Data extracted from a collection:
<<<<

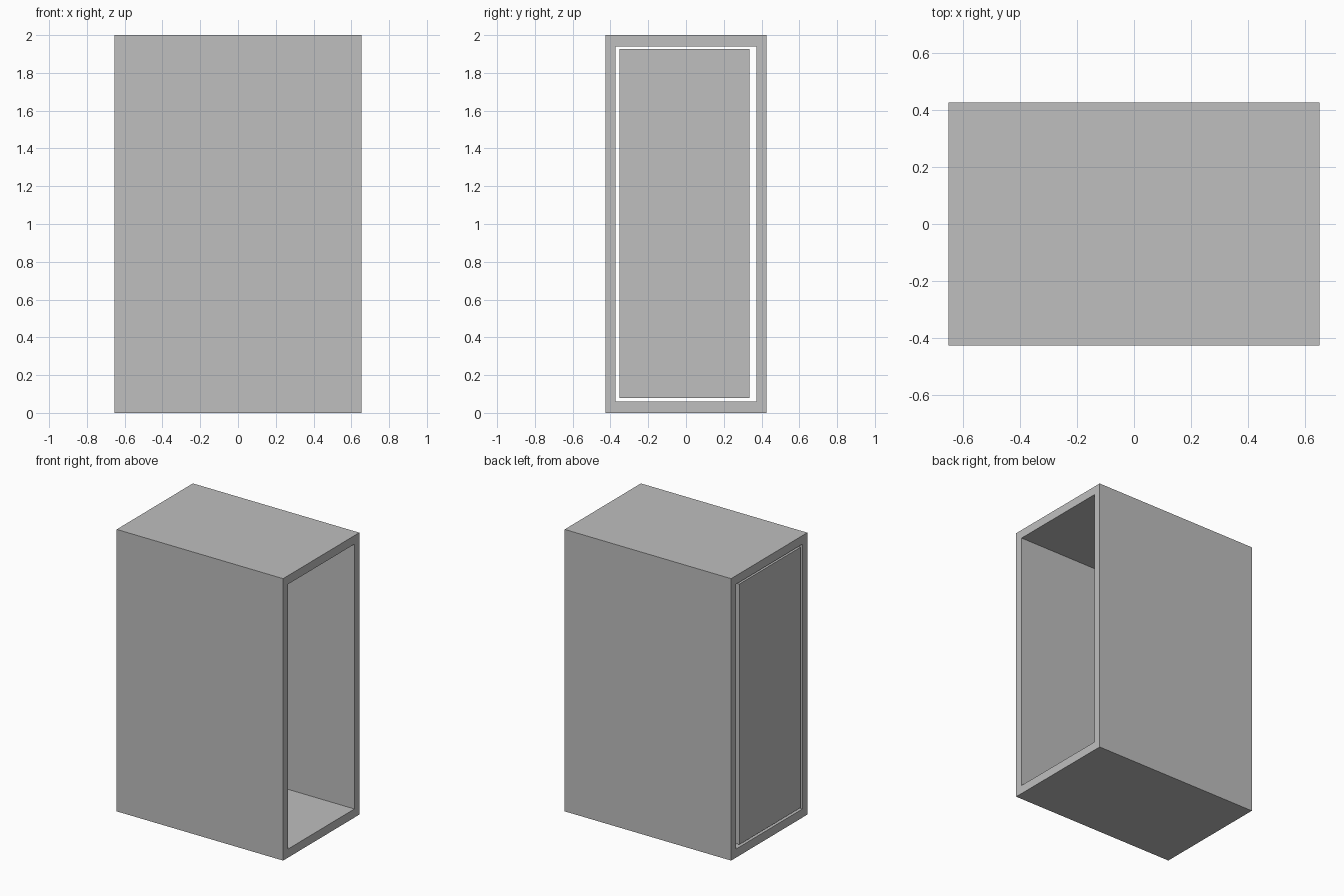
import bpy
import bmesh

cube = bpy.data.objects.get("Cube")
if cube:
    bpy.data.objects.remove(cube, do_unlink=True)

HALF_X, HALF_Y, HEIGHT = 0.653, 0.427, 2.0
WALL_Y, WALL_Z = 0.055, 0.061

grey = bpy.data.materials.new("light grey")
grey.use_nodes = True
colour = (0.52, 0.52, 0.52, 1.0)
grey.diffuse_color = colour
grey.node_tree.nodes["Principled BSDF"].inputs["Base Color"].default_value = colour


def finish(name, bm):
    bmesh.ops.recalc_face_normals(bm, faces=bm.faces)
    mesh = bpy.data.meshes.new(name)
    bm.to_mesh(mesh)
    bm.free()
    mesh.materials.append(grey)
    obj = bpy.data.objects.new(name, mesh)
    bpy.context.collection.objects.link(obj)
    return obj


def rectangle(y0, y1, z0, z1):
    return [(y0, z0), (y1, z0), (y1, z1), (y0, z1)]


# Rectangular sleeve, open at both ends
bm = bmesh.new()
profiles = (
    rectangle(-HALF_Y, HALF_Y, 0, HEIGHT),
    rectangle(WALL_Y - HALF_Y, HALF_Y - WALL_Y, WALL_Z, HEIGHT - WALL_Z),
)
rings = [[bm.verts.new((x, y, z)) for y, z in profile]
         for x, profile in ((-HALF_X, profiles[0]), (HALF_X, profiles[0]),
                            (HALF_X, profiles[1]), (-HALF_X, profiles[1]))]
for a, b in zip(rings, rings[1:] + rings[:1]):
    for i in range(4):
        j = (i + 1) % 4
        bm.faces.new((a[i], a[j], b[j], b[i]))
finish("case_shell", bm)

# Loose end panel, flush with the right end and clear of the walls
bm = bmesh.new()
ends = [[bm.verts.new((x, y, z)) for y, z in rectangle(-0.353, 0.335, 0.078, 1.926)]
        for x in (-HALF_X, 0.04 - HALF_X)]
for end in ends:
    bm.faces.new(end)
for i in range(4):
    j = (i + 1) % 4
    bm.faces.new((ends[0][i], ends[0][j], ends[1][j], ends[1][i]))
finish("end_panel", bm)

>>>>

Your response should be made up of the lines in the data that contain the word "colour".

colour = (0.52, 0.52, 0.52, 1.0)
grey.diffuse_color = colour
grey.node_tree.nodes["Principled BSDF"].inputs["Base Color"].default_value = colour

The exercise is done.